[Collected data]
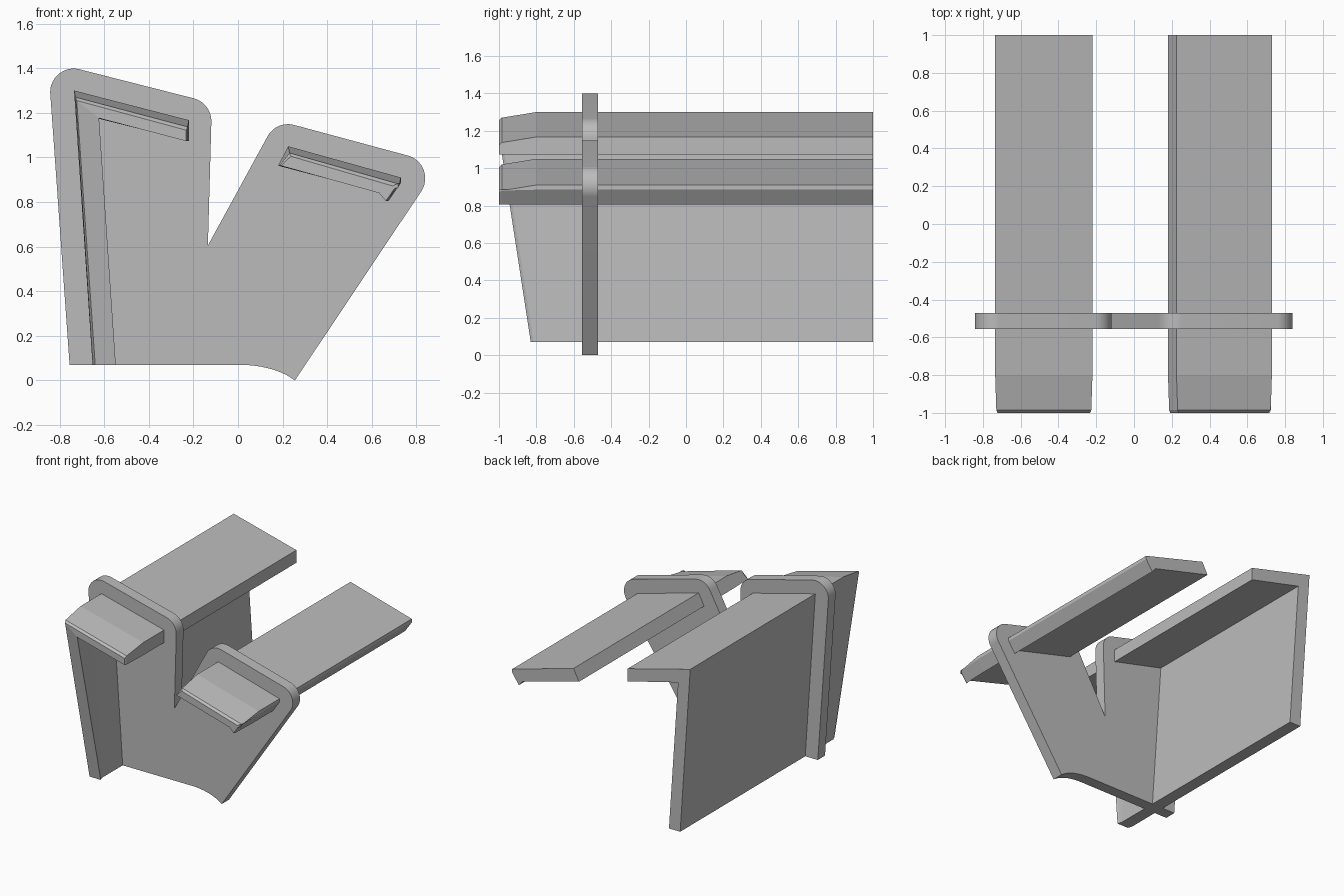
import bpy, bmesh
from mathutils import Vector

cube = bpy.data.objects.get("Cube")
if cube:
    bpy.data.objects.remove(cube, do_unlink=True)

grey = bpy.data.materials.new("plain grey")
grey.use_nodes = True
colour = (0.5, 0.5, 0.5, 1)
grey.diffuse_color = colour
grey.node_tree.nodes["Principled BSDF"].inputs["Base Color"].default_value = colour


def loft(name, rings, caps):
    """Join equal rings of points along y and close both ends with the cap faces."""
    bm = bmesh.new()
    loops = [[bm.verts.new(p) for p in ring] for ring in rings]
    n = len(loops[0])
    for a, b in zip(loops, loops[1:]):
        for i in range(n):
            j = (i + 1) % n
            bm.faces.new((a[i], a[j], b[j], b[i]))
    for loop in (loops[0], loops[-1]):
        for cap in caps:
            bm.faces.new([loop[i] for i in cap])
    bmesh.ops.recalc_face_normals(bm, faces=bm.faces)
    mesh = bpy.data.meshes.new(name)
    bm.to_mesh(mesh)
    bm.free()
    mesh.materials.append(grey)
    obj = bpy.data.objects.new(name, mesh)
    bpy.context.collection.objects.link(obj)
    return obj


def bezier(a, b, c, steps):
    return [a * (1 - t) ** 2 + b * 2 * t * (1 - t) + c * t * t
            for t in (i / steps for i in range(steps + 1))]


def fillet(before, corner, after, radius, steps=12):
    """Circular arc replacing a corner."""
    u, v = (before - corner).normalized(), (after - corner).normalized()
    half = u.angle(v) / 2
    from_corner = Vector((radius, 0)).length
    import math
    tangent = from_corner / math.tan(half)
    centre = corner + (u + v).normalized() * radius / math.sin(half)
    start = corner + u * tangent - centre
    end = corner + v * tangent - centre
    return [centre + (start.lerp(end, i / steps)).normalized() * radius
            for i in range(steps + 1)]


# Upright plate with two rounded lobes
P = lambda x, z: Vector((x, z))
foot, notch, toe = P(-0.755, 0.07), P(-0.135, 0.605), P(0.255, 0)
lobe_a = (P(-0.852, 1.431), P(-0.117, 1.244))
lobe_b = (P(0.172, 1.167), P(0.903, 0.970))
R = 0.105
outline = [foot]
outline += fillet(foot, lobe_a[0], lobe_a[1], R)
outline += fillet(lobe_a[0], lobe_a[1], notch, R)
outline += [notch]
outline += fillet(notch, lobe_b[0], lobe_b[1], R)
outline += fillet(lobe_b[0], lobe_b[1], toe, R)
outline += bezier(toe, P(0.17, 0.065), P(0.02, 0.07), 10)
plate = loft("cross_plate", [[(p.x, y, p.y) for p in outline] for y in (-0.555, -0.47)],
             [range(len(outline))])


def beam(name, profile, top_count, caps):
    """Long rail whose front end slopes down, narrows and leans back at the foot."""
    xs = [p[0] for p in profile]
    middle = (min(xs) + max(xs)) / 2
    rings = []
    for y, drop, inset in ((1, 0, 0), (-0.8, 0, 0), (-0.985, 0.03, 0.006), (-1, 0.045, 0.012)):
        ring = []
        for i, (x, z) in enumerate(profile):
            yy = y
            if y < -0.8 and z < 0.5:
                yy = -0.83 + (y + 1)
            ring.append((x + (inset if x < middle else -inset), yy,
                         z - (drop if i < top_count else 0)))
        rings.append(ring)
    return loft(name, rings, caps)


# Angle-section rail: sloping flange with a tall web below
angle_rail = beam("angle_rail",
                  [(-0.735, 1.30), (-0.22, 1.167), (-0.22, 1.073),
                   (-0.635, 1.176), (-0.56, 0.07), (-0.652, 0.07)],
                  2, [(0, 1, 2, 3), (0, 3, 4, 5)])

# Flat rail with a small lip along its outer edge
flat_rail = beam("flat_rail",
                 [(0.225, 1.05), (0.73, 0.91), (0.73, 0.885),
                  (0.675, 0.805), (0.645, 0.84), (0.18, 0.963)],
                 2, [(0, 1, 2, 3, 4, 5)])

# Smooth only the rounded plate corners
bpy.ops.object.select_all(action="DESELECT")
plate.select_set(True)
bpy.context.view_layer.objects.active = plate
bpy.ops.object.shade_smooth_by_angle(angle=0.4)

**Required action:**
Could you please repeat the entries above exactly, with every picture left out?

**Your solution:**
import bpy, bmesh
from mathutils import Vector

cube = bpy.data.objects.get("Cube")
if cube:
    bpy.data.objects.remove(cube, do_unlink=True)

grey = bpy.data.materials.new("plain grey")
grey.use_nodes = True
colour = (0.5, 0.5, 0.5, 1)
grey.diffuse_color = colour
grey.node_tree.nodes["Principled BSDF"].inputs["Base Color"].default_value = colour


def loft(name, rings, caps):
    """Join equal rings of points along y and close both ends with the cap faces."""
    bm = bmesh.new()
    loops = [[bm.verts.new(p) for p in ring] for ring in rings]
    n = len(loops[0])
    for a, b in zip(loops, loops[1:]):
        for i in range(n):
            j = (i + 1) % n
            bm.faces.new((a[i], a[j], b[j], b[i]))
    for loop in (loops[0], loops[-1]):
        for cap in caps:
            bm.faces.new([loop[i] for i in cap])
    bmesh.ops.recalc_face_normals(bm, faces=bm.faces)
    mesh = bpy.data.meshes.new(name)
    bm.to_mesh(mesh)
    bm.free()
    mesh.materials.append(grey)
    obj = bpy.data.objects.new(name, mesh)
    bpy.context.collection.objects.link(obj)
    return obj


def bezier(a, b, c, steps):
    return [a * (1 - t) ** 2 + b * 2 * t * (1 - t) + c * t * t
            for t in (i / steps for i in range(steps + 1))]


def fillet(before, corner, after, radius, steps=12):
    """Circular arc replacing a corner."""
    u, v = (before - corner).normalized(), (after - corner).normalized()
    half = u.angle(v) / 2
    from_corner = Vector((radius, 0)).length
    import math
    tangent = from_corner / math.tan(half)
    centre = corner + (u + v).normalized() * radius / math.sin(half)
    start = corner + u * tangent - centre
    end = corner + v * tangent - centre
    return [centre + (start.lerp(end, i / steps)).normalized() * radius
            for i in range(steps + 1)]


# Upright plate with two rounded lobes
P = lambda x, z: Vector((x, z))
foot, notch, toe = P(-0.755, 0.07), P(-0.135, 0.605), P(0.255, 0)
lobe_a = (P(-0.852, 1.431), P(-0.117, 1.244))
lobe_b = (P(0.172, 1.167), P(0.903, 0.970))
R = 0.105
outline = [foot]
outline += fillet(foot, lobe_a[0], lobe_a[1], R)
outline += fillet(lobe_a[0], lobe_a[1], notch, R)
outline += [notch]
outline += fillet(notch, lobe_b[0], lobe_b[1], R)
outline += fillet(lobe_b[0], lobe_b[1], toe, R)
outline += bezier(toe, P(0.17, 0.065), P(0.02, 0.07), 10)
plate = loft("cross_plate", [[(p.x, y, p.y) for p in outline] for y in (-0.555, -0.47)],
             [range(len(outline))])


def beam(name, profile, top_count, caps):
    """Long rail whose front end slopes down, narrows and leans back at the foot."""
    xs = [p[0] for p in profile]
    middle = (min(xs) + max(xs)) / 2
    rings = []
    for y, drop, inset in ((1, 0, 0), (-0.8, 0, 0), (-0.985, 0.03, 0.006), (-1, 0.045, 0.012)):
        ring = []
        for i, (x, z) in enumerate(profile):
            yy = y
            if y < -0.8 and z < 0.5:
                yy = -0.83 + (y + 1)
            ring.append((x + (inset if x < middle else -inset), yy,
                         z - (drop if i < top_count else 0)))
        rings.append(ring)
    return loft(name, rings, caps)


# Angle-section rail: sloping flange with a tall web below
angle_rail = beam("angle_rail",
                  [(-0.735, 1.30), (-0.22, 1.167), (-0.22, 1.073),
                   (-0.635, 1.176), (-0.56, 0.07), (-0.652, 0.07)],
                  2, [(0, 1, 2, 3), (0, 3, 4, 5)])

# Flat rail with a small lip along its outer edge
flat_rail = beam("flat_rail",
                 [(0.225, 1.05), (0.73, 0.91), (0.73, 0.885),
                  (0.675, 0.805), (0.645, 0.84), (0.18, 0.963)],
                 2, [(0, 1, 2, 3, 4, 5)])

# Smooth only the rounded plate corners
bpy.ops.object.select_all(action="DESELECT")
plate.select_set(True)
bpy.context.view_layer.objects.active = plate
bpy.ops.object.shade_smooth_by_angle(angle=0.4)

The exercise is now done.